When to ditch the screens
Because the blue light given off by so many devices and screens is thought to be such a potential disruptor to restful sleep, the advice from most sleep experts is to avoid them before trying to fall asleep.
When exactly should you stop using screens before bed? Well, the specifics aren’t super clear. Different researchers suggest different times. In the US, their National Sleep Foundation recommends switching off half an hour before bedtime.7 Other academics have said that the window should be longer and suggest an hour or more, if possible.8
Alternative activities to screen staring
So, if you’re struggling with sleep and are a self-confessed screen addict, it looks like you may have to switch off before retiring. Just because the bedroom is now a screen-free zone, all is not lost. There are plenty of other things you can do to occupy your time and help yourself wind down, including:
- Reading a book or magazine
- Writing or journaling
- Listening to music, the radio, a podcast or a few chapters of an audiobook
- Solving a crossword or other type of puzzle
- Spending quality time with a loved one or pet
- Calling someone (just not on FaceTime)
- Enjoying a nice relaxing shower or bath
Feel like ditching the screens is too tough of an ask? There are special amber glasses which have been shown to soften blue light and mitigate its effects.9 Failing that you can try dimming the screen to the darkest setting that you can still see.
The alternative view
The science is fairly strong to back up everything we’ve said so far. But it’s far from settled. Some sleep researchers argue that screen time before isn’t necessarily going to lead to sleep deprivation.
A 2022 study by the University of Delaware indicates that screen use may not be the big boogeyman it’s been seen as for the past few years. In fact, according to the research in this study, a small amount of screen exposure before bed may actually be beneficial to problem sleepers.10
Those test subjects who looked at screens for an hour or less in bed before sleeping tended to fall asleep earlier and slept for longer than those with no screen use.

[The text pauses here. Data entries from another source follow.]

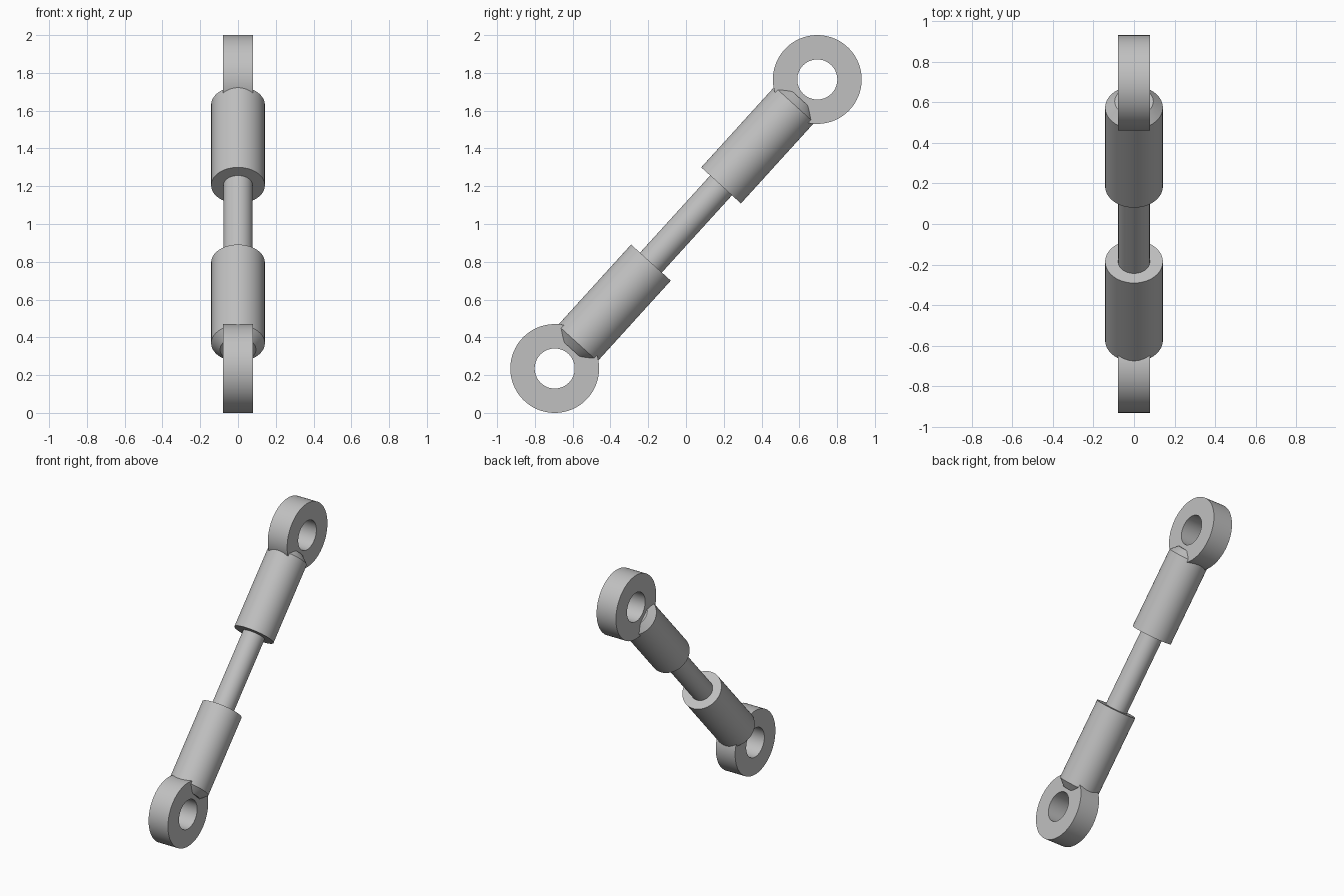
import bpy, bmesh
from math import atan2, hypot, pi, radians
from mathutils import Matrix

cube = bpy.data.objects.get("Cube")
if cube:
    bpy.data.objects.remove(cube, do_unlink=True)

EYE_Y, EYE_Z = 0.695, 0.765          # eye centre relative to the middle of the link
REACH = hypot(EYE_Y, EYE_Z)
TILT = Matrix.Translation((0, 0, 1)) @ Matrix.Rotation(-atan2(EYE_Y, EYE_Z), 4, 'X')

steel = bpy.data.materials.new("grey steel")
steel.use_nodes = True
colour = (0.53, 0.53, 0.53, 1)
steel.diffuse_color = colour
steel.node_tree.nodes["Principled BSDF"].inputs["Base Color"].default_value = colour


def lathe(name, profile, matrix, closed=False, steps=96):
    """Spin a (radius, height) profile around local z and place it."""
    bm = bmesh.new()
    verts = [bm.verts.new((r, 0, h)) for r, h in profile]
    pairs = list(zip(verts, verts[1:]))
    if closed:
        pairs.append((verts[-1], verts[0]))
    edges = [bm.edges.new(p) for p in pairs]
    bmesh.ops.spin(bm, geom=verts + edges, cent=(0, 0, 0), axis=(0, 0, 1),
                   angle=2 * pi, steps=steps, use_merge=True)
    bmesh.ops.remove_doubles(bm, verts=bm.verts, dist=1e-5)
    bmesh.ops.recalc_face_normals(bm, faces=bm.faces)
    mesh = bpy.data.meshes.new(name)
    bm.to_mesh(mesh)
    bm.free()
    mesh.materials.append(steel)
    obj = bpy.data.objects.new(name, mesh)
    obj.matrix_world = matrix
    bpy.context.collection.objects.link(obj)
    bpy.ops.object.select_all(action='DESELECT')
    obj.select_set(True)
    bpy.context.view_layer.objects.active = obj
    bpy.ops.object.shade_smooth_by_angle(angle=radians(30))
    return obj


# Central rod, running into both sleeves
lathe("rod", [(0, -0.35), (0.078, -0.35), (0.078, 0.35), (0, 0.35)], TILT)

# Each end: chamfered sleeve and flat ring eye
sleeve = [(0, 0.276), (0.142, 0.276), (0.142, 0.853), (0.095, 0.898), (0, 0.898)]
eye = [(0.106, -0.079), (0.235, -0.079), (0.235, 0.079), (0.106, 0.079)]
for side, flip in (("upper", 0), ("lower", pi)):
    end = TILT @ Matrix.Rotation(flip, 4, 'X')
    lathe(side + "_sleeve", sleeve, end)
    lathe(side + "_eye", eye,
          end @ Matrix.Translation((0, 0, REACH)) @ Matrix.Rotation(pi / 2, 4, 'Y'), closed=True)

However, those people who used a device for more than an hour before they slept, or multitasked while doing so, ended up falling asleep later and got less overall sleep.

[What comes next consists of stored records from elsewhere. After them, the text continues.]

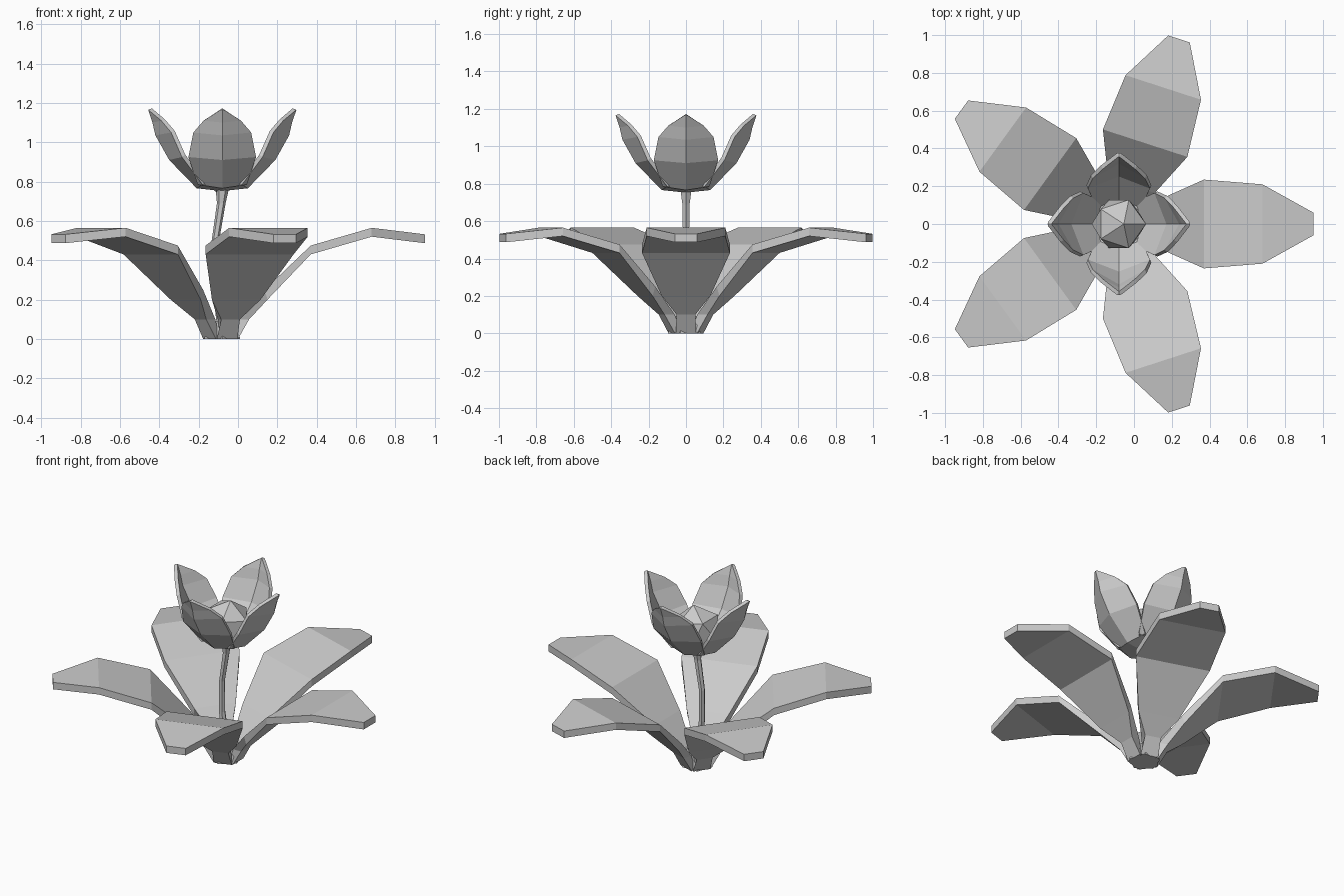
import bpy
import bmesh
from math import cos, sin, radians
from mathutils import Matrix

cube = bpy.data.objects.get("Cube")
if cube:
    bpy.data.objects.remove(cube)

CENTRE = Matrix.Translation((-0.08, 0, 0))

grey = bpy.data.materials.new("plain grey")
grey.use_nodes = True
grey.diffuse_color = (0.6, 0.6, 0.6, 1)
bsdf = grey.node_tree.nodes["Principled BSDF"]
bsdf.inputs["Base Color"].default_value = grey.diffuse_color
bsdf.inputs["Roughness"].default_value = 0.8


def finish(bm, name, angle=0):
    """Turn a bmesh into a flat shaded object around the plant's axis."""
    bmesh.ops.recalc_face_normals(bm, faces=bm.faces)
    mesh = bpy.data.meshes.new(name)
    bm.to_mesh(mesh)
    bm.free()
    mesh.materials.append(grey)
    obj = bpy.data.objects.new(name, mesh)
    obj.matrix_world = CENTRE @ Matrix.Rotation(radians(angle), 4, "Z")
    bpy.context.collection.objects.link(obj)
    return obj


def loft(rings):
    """Skin closed rings of points and cap both ends."""
    bm = bmesh.new()
    loops = [[bm.verts.new(p) for p in ring] for ring in rings]
    n = len(loops[0])
    for a, b in zip(loops, loops[1:]):
        for i in range(n):
            j = (i + 1) % n
            bm.faces.new((a[i], a[j], b[j], b[i]))
    bm.faces.new(loops[0])
    bm.faces.new(loops[-1])
    return bm


# Leaves: half width, underside (radius, height), upper side (radius, height)
LEAF = [
    (0.055, (0.08, 0), (0.03, 0)),
    (0.05, (0.137, 0.1), (0.08, 0.1)),
    (0.13, (0.23, 0.2), (0.215, 0.25)),
    (0.235, (0.45, 0.43), (0.45, 0.475)),
    (0.21, (0.76, 0.52), (0.76, 0.565)),
    (0.06, (1.03, 0.487), (1.03, 0.532)),
]
for k in range(5):
    rings = []
    for i, (w, (rb, zb), (rt, zt)) in enumerate(LEAF):
        wt = w * 0.4 if i == 0 else w
        rings.append([(rb, -w, zb), (rb, w, zb), (rt, wt, zt), (rt, -wt, zt)])
    finish(loft(rings), f"leaf_{k + 1}", 72 * k)

# Root block joining the leaves
bm = bmesh.new()
bmesh.ops.create_cone(bm, cap_ends=True, segments=5, radius1=0.095, radius2=0.08, depth=0.09,
                      matrix=Matrix.Translation((0, 0, 0.045)) @ Matrix.Rotation(radians(36), 4, "Z"))
finish(bm, "root_block")

# Bent stem: offset, height, radius
STEM = [(0, 0.05, 0.025), (-0.035, 0.3, 0.02), (-0.035, 0.5, 0.019),
        (-0.005, 0.69, 0.022), (0, 0.765, 0.034)]
finish(loft([[(x + r * cos(radians(60 * i)), r * sin(radians(60 * i)), z) for i in range(6)]
             for x, z, r in STEM]), "stem")

# Cupped petals: midline (radius, height), edge (half width, radius, height)
PETAL = [
    ((0.0, 0.752), (0.03, 0.0, 0.755)),
    ((0.13, 0.766), (0.125, 0.1, 0.785)),
    ((0.27, 0.91), (0.172, 0.205, 0.925)),
    ((0.34, 1.035), (0.147, 0.26, 1.05)),
    ((0.355, 1.1), (0.095, 0.31, 1.11)),
    ((0.377, 1.165), (0.012, 0.374, 1.163)),
]
for k in range(4):
    bm = bmesh.new()
    rows = [[bm.verts.new(p) for p in ((er, -w, ez), (mr, 0, mz), (er, w, ez))]
            for (mr, mz), (w, er, ez) in PETAL]
    for a, b in zip(rows, rows[1:]):
        for i in range(2):
            bm.faces.new((a[i], a[i + 1], b[i + 1], b[i]))
    bmesh.ops.recalc_face_normals(bm, faces=bm.faces)
    bm.faces.ensure_lookup_table()
    # Face the outer side away from the axis before thickening inward
    if bm.faces[4].normal.x < 0:
        bmesh.ops.reverse_faces(bm, faces=bm.faces)
    outer = [(v, v.normal.copy()) for v in bm.verts]
    bm.normal_update()
    outer = {v: v.co - v.normal * 0.022 for v in bm.verts}
    inner = {v: bm.verts.new(co) for v, co in outer.items()}
    rim = [e for e in bm.edges if e.is_boundary]
    for f in list(bm.faces):
        bm.faces.new([inner[v] for v in reversed(f.verts)])
    for e in rim:
        a, b = e.verts
        bm.faces.new((a, b, inner[b], inner[a]))
    finish(bm, f"petal_{k + 1}", 90 * k)

# Faceted bud in the middle of the bloom
bm = bmesh.new()
bmesh.ops.create_icosphere(bm, subdivisions=1, radius=0.15,
                           matrix=Matrix.Translation((0, 0, 0.89)) @ Matrix.Rotation(radians(10), 4, "Y"))
finish(bm, "bud")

So, perhaps a little light email checking or TV watching is okay, just try not to overload your brain with too much activity or blue light.
1, People devote third of waking time to mobile apps – BBC
2, Youth screen media habits and sleep: sleep-friendly screen behaviour recommendations for clinicians, educators, and parents – Child and Adolescent Psychiatric Clinics of North America, Lauren Hale, et al.
3, Youth screen media habits and sleep: sleep-friendly screen-behaviour recommendations for clinicians, educators, and parents – Lauren Hale, et al., Child and Adolescent Psychiatric Clinics of North America
4, What Does Melatonin Do, and How Does It Work? – Healthline
5, Effects of Light on Circadian Rhythms – The National Institute for Occupational Safety and Health
6, The inner clock — Blue light sets the human rhythm – Siegfried Wahl, et al – Journal of Biophotonics
7, How To Determine Poor Sleep Quality – National Sleep Foundation
8, Why You Should Ditch Your Phone Before Bed – Cleveland Clinic
9, Blue Light and Sleep: What’s the Connection? – Healthline
10, Watching videos, TV or browsing the internet before bed WON’T harm your sleep… as long as you stick to less than an hour of screen use, experts say – Daily Mail